To get a player’s view, I asked Henrik Stenson what he thought of the new innovations, and he had a brilliant perspective on these innovations.
“I don’t think there is anything wrong with the current format of strokeplay golf, which is a complete test of a player over 72 holes. But I am all for it if new formats bring new fans to the game. My only issue is that the tournament winner should be the one who has better overall skills. It should not come down to something silly like the championship getting decided by how far one can throw his golf shoes,” said Stenson.
There are a couple of issues with these tournaments that need to be ironed out. The first and foremost is how world ranking points will be allocated in such events.
That is very important because ranking points is the biggest attraction for most elite players. There cannot be any world ranking points for Zurich Classic, nor for the GolfSixes, as both are team events.
Then, there is also the question of how many points to be given to players playing shorter formats. While the World Super 6 looks like a well thought out format, just imagine a scenario where a player who is leading by half a dozen shots after three strokeplay rounds, is knocked out in his first shootout round.
Of course, it is foolish to expect a perfect product as soon as it is launched. These tournaments will have to go through a period of trial and tribulations.
In the meantime, lets just applaud the efforts being made by the Tours to take the Royal & Ancient game to a more modern fanbase.
COMPARISONS ARE GREAT
Really, players must get used to comparisons. Of course, they are odious. But they also provide great talking points for fans.
Anyone who has seen Tiger Woods dominate the golf world in the 2000s, wants to know if he was as good, or better, than Sam Snead in the 1940s.
When Jordan Spieth wins nine PGA Tour titles before turning 24, you’ve got to be curious as to who is above him and who is below him in that list.
And once you do that, it is natural to compare. So, here is the list of the three youngest players since World War II to win nine titles:

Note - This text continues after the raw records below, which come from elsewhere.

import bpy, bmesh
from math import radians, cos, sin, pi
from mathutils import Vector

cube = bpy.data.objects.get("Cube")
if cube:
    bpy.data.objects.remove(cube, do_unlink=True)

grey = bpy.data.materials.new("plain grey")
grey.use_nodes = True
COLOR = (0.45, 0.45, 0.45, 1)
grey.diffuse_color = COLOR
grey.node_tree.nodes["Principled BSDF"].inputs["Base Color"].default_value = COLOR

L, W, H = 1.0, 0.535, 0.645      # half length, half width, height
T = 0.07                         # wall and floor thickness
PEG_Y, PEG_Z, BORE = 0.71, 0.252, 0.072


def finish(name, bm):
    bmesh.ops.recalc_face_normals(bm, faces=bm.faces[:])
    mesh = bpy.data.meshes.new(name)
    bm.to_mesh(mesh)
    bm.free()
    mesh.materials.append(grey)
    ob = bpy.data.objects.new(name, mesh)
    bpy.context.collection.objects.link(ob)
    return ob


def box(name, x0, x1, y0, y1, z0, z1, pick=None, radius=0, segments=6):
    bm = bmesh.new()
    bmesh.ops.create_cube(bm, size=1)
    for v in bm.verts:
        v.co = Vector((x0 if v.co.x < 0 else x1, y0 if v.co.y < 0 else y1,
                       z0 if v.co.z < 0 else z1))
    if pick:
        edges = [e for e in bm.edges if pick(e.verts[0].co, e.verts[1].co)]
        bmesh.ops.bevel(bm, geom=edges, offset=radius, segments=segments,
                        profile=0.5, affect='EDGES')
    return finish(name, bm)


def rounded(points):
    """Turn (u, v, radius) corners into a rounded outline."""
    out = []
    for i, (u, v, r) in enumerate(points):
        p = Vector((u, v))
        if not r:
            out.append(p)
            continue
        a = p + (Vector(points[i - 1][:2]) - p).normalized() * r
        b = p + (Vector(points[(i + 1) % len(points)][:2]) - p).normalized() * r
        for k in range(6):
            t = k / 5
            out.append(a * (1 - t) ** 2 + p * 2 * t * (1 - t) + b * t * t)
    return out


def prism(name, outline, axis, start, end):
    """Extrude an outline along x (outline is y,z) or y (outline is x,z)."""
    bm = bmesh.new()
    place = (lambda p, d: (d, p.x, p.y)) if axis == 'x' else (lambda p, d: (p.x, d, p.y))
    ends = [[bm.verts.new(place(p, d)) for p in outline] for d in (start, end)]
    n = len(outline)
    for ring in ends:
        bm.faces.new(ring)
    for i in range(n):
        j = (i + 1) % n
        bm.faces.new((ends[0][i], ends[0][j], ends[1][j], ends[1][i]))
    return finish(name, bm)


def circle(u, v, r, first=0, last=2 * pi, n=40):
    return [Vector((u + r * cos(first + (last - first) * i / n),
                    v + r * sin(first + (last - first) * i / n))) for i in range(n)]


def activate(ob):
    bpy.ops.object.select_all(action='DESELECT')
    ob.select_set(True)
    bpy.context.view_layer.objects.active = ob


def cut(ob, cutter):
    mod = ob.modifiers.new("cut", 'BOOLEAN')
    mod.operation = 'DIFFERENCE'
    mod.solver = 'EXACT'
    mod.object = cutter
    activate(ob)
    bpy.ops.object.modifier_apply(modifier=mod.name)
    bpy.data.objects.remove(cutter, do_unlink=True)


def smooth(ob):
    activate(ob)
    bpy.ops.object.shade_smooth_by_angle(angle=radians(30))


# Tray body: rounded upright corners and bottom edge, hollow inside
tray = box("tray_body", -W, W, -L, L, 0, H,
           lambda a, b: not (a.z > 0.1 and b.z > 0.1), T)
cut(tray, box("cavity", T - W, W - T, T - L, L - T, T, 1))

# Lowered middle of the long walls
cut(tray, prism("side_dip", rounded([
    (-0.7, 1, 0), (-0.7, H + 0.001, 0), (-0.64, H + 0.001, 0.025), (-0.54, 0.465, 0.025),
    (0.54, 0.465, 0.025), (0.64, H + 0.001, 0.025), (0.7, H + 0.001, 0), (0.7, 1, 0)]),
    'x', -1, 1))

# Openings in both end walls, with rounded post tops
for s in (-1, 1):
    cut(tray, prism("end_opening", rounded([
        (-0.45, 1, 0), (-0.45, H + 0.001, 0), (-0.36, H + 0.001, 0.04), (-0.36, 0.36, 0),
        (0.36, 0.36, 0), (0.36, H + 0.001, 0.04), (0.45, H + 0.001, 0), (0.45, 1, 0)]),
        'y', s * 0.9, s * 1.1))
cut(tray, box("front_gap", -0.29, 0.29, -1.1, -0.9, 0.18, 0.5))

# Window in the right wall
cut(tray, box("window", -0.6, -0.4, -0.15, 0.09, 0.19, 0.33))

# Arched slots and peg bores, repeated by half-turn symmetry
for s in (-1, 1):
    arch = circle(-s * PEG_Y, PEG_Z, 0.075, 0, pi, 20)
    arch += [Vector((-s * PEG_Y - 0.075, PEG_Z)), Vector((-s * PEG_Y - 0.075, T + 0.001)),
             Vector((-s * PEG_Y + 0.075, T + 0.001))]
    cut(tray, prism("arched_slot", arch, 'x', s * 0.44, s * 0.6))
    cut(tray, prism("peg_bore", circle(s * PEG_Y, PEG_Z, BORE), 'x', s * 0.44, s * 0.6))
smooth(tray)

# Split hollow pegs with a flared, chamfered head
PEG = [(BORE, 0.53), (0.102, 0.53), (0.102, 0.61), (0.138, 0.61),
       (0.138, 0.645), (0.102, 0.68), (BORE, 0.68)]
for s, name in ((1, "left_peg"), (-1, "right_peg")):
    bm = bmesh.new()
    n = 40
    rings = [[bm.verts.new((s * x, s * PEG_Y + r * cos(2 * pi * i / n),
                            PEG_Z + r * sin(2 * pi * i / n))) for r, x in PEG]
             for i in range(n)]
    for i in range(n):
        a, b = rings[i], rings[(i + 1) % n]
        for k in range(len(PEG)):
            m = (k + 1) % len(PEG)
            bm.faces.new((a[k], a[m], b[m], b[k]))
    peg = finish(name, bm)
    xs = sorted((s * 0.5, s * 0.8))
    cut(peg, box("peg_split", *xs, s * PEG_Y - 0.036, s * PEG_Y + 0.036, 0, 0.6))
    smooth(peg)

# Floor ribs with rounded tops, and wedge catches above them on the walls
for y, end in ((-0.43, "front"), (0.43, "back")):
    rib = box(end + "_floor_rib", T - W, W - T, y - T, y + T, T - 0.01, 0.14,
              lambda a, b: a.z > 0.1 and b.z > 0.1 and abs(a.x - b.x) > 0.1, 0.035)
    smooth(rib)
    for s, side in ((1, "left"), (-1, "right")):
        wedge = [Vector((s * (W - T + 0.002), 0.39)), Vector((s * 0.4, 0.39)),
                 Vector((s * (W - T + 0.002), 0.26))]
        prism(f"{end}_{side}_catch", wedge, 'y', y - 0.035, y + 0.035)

Tiger Woods – 23 years, 5 months, 7 days
Jordan Spieth – 23 years, 6 months, 16 days
Jack Nicklaus – 24 years, 19 days
When you are faced with such a stat, you have got to compare. In this case, because majors are considered the greatest yardstick of success by most players, Nicklaus claimed three majors in his first nine wins, Spieth two and Woods just one.